The second video blog, Use of Prohibited Weapons, takes a deep look at the law of war bans certain types of weapons, as well. McDaniel and Finnegan give their thoughts on the allegations that Russia is using certain prohibited weapons, such as cluster bombs and thermobaric weapons, thereby violating the international humanitarian law of war.
“The law of war also establishes rules for the types of weapons that countries may lawfully use during armed conflicts and bans certain types of weapons,” said Finnegan. “There are a number of treaties and other international agreements that attempt to impose restrictions on the use of certain weapons systems or regulate the use of weapons.”
It is widely documented that Russia has deployed the use of cluster bombs against Ukraine, said Finnegan, who then asked McDaniel to comment on why are they of questionable legality?

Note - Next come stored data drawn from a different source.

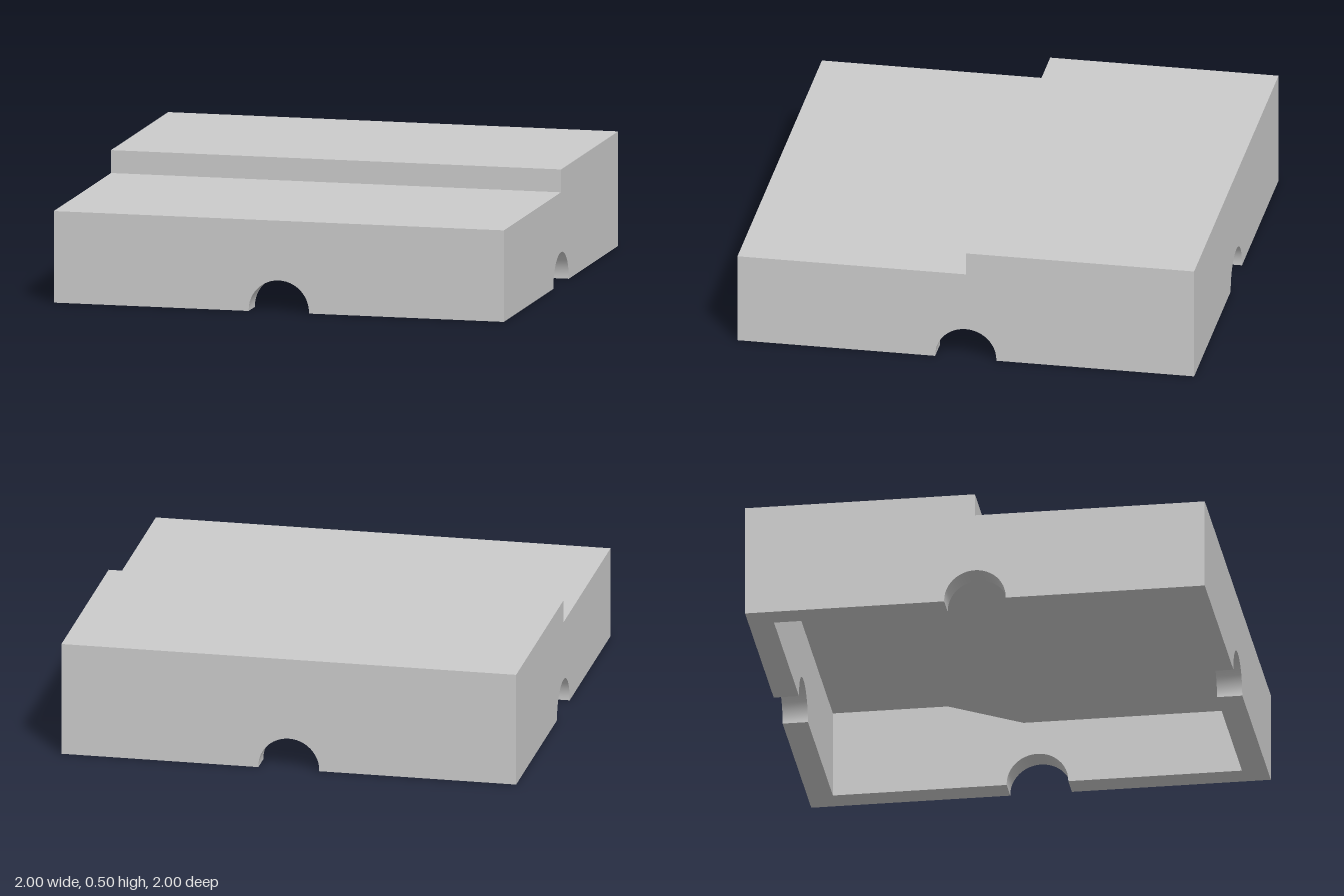
import * as THREE from 'three';
import { toCreasedNormals } from 'three/addons/utils/BufferGeometryUtils.js';

const OUT = 1, IN = 0.89;             // outer and inner half-widths
const NOTCH_R = 0.134, NOTCH_Y = 0.005, NOTCH_SEGS = 24;

const material = new THREE.MeshStandardMaterial({ color: 0xcccccc });

// Quad strip between two matching rows of points
function ribbon(a, b) {
  const pos = [];
  for (let i = 0; i < a.length - 1; i++) {
    for (const p of [a[i], b[i], b[i + 1], a[i], b[i + 1], a[i + 1]]) pos.push(...p);
  }
  const g = new THREE.BufferGeometry();
  g.setAttribute('position', new THREE.Float32BufferAttribute(pos, 3));
  return toCreasedNormals(g, 0.5);
}

// Bottom edge of a wall: straight, with a half-round notch in the middle
function bottomEdge(half) {
  const pts = [[-half, 0], [-NOTCH_R, 0]];
  for (let i = 0; i <= NOTCH_SEGS; i++) {
    const t = Math.PI * (1 - i / NOTCH_SEGS);
    pts.push([NOTCH_R * Math.cos(t), NOTCH_Y + NOTCH_R * Math.sin(t)]);
  }
  pts.push([NOTCH_R, 0], [half, 0]);
  return pts;
}

function face(points) {
  return new THREE.ShapeGeometry(new THREE.Shape(points.map(([u, v]) => new THREE.Vector2(u, v))));
}

const mirror = (pts) => pts.map(([u, v]) => [-u, v]).reverse();

function add(parent, name, geometry) {
  const mesh = new THREE.Mesh(geometry, material);
  mesh.name = name;
  parent.add(mesh);
}

// One wall facing local +z; top edges run from +u to -u
function wall(name, angle, outerTop, innerTop) {
  const g = new THREE.Group();
  g.name = name;
  const outer = bottomEdge(OUT), inner = bottomEdge(IN);
  add(g, 'outerFace', face([...outer, ...outerTop]).translate(0, 0, OUT));
  add(g, 'innerFace', face(mirror([...inner, ...innerTop])).rotateY(Math.PI).translate(0, 0, IN));
  add(g, 'rimAndNotch', ribbon(outer.map(([u, v]) => [u, v, OUT]), inner.map(([u, v]) => [u, v, IN])));
  g.rotation.y = angle;
  return g;
}

export function createModel() {
  const model = new THREE.Group();
  model.name = 'steppedTile';

  // Roof profiles as (z, y), front to back
  const top = [[OUT, 0.4], [0, 0.4], [0, 0.5], [-OUT, 0.5]];
  const ceiling = [[IN, 0.29], [-0.06, 0.29], [-0.39, 0.39], [-IN, 0.39]];
  const level = (half, y) => [[half, y], [-half, y]];

  model.add(
    wall('frontWall', 0, level(OUT, 0.4), level(IN, 0.29)),
    wall('backWall', Math.PI, level(OUT, 0.5), level(IN, 0.39)),
    wall('leftWall', Math.PI / 2, mirror(top), mirror(ceiling)),
    wall('rightWall', -Math.PI / 2, top, ceiling),
  );

  // Stepped top and sloped-step ceiling
  const row = (pts, x) => pts.map(([z, y]) => [x, y, z]);
  add(model, 'steppedTop', ribbon(row(top, -OUT), row(top, OUT)));
  add(model, 'ceiling', ribbon(row(ceiling, IN), row(ceiling, -IN)));

  return model;
}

“They detonate upon landing and then they fragment,” said McDaniel. “It is the high potential for them exploding indiscriminately and thereby hitting civilian populations, which makes them so dangerous. There is in fact a convention on cluster bombs that was signed in 2008, fairly recently, and it prohibits not just the use, but the production, storage or transport of cluster bombs.”
VIDEO BLOG THREE
Crimes of Aggression is the third topic covered in this series. Professors Finnegan and McDaniel discuss the international crime of aggression, committed by political leaders of an invading country. The Cooley professors evaluate whether Russian President Vladimir Putin can be prosecuted, referencing consequences given to leaders that implemented international war in the past.
“The Nuremberg Tribunal prosecuted Nazi leaders as war criminals after World War Two famously referred to the crime of aggression and crimes against peace as the ‘supreme international crime,’” said Finnegan. “I think what the tribunal was getting at is that all other war crimes sort of flow from aggression, that is, without the unlawful war there would be no war crimes to begin with. Aggression opens the door to further atrocities.”
While discussing whether Russia’s actions are an unlawful act of aggression and if Vladimir Putin can be held criminally responsible for committing acts of aggression, McDaniel said, “I immediately think about the principle of command responsibility. I think that would apply to the crime of aggression as much as it applies to other war crimes. The idea of command responsibility is the idea that the superior officer, the military leader, knows that, or should have known, that war crimes are being committed by his troops, or learns about them afterwards. The question becomes is there a failure to take necessary and full measures, reasonable measures, to prevent this from occurring as you look at the actions of Putin.”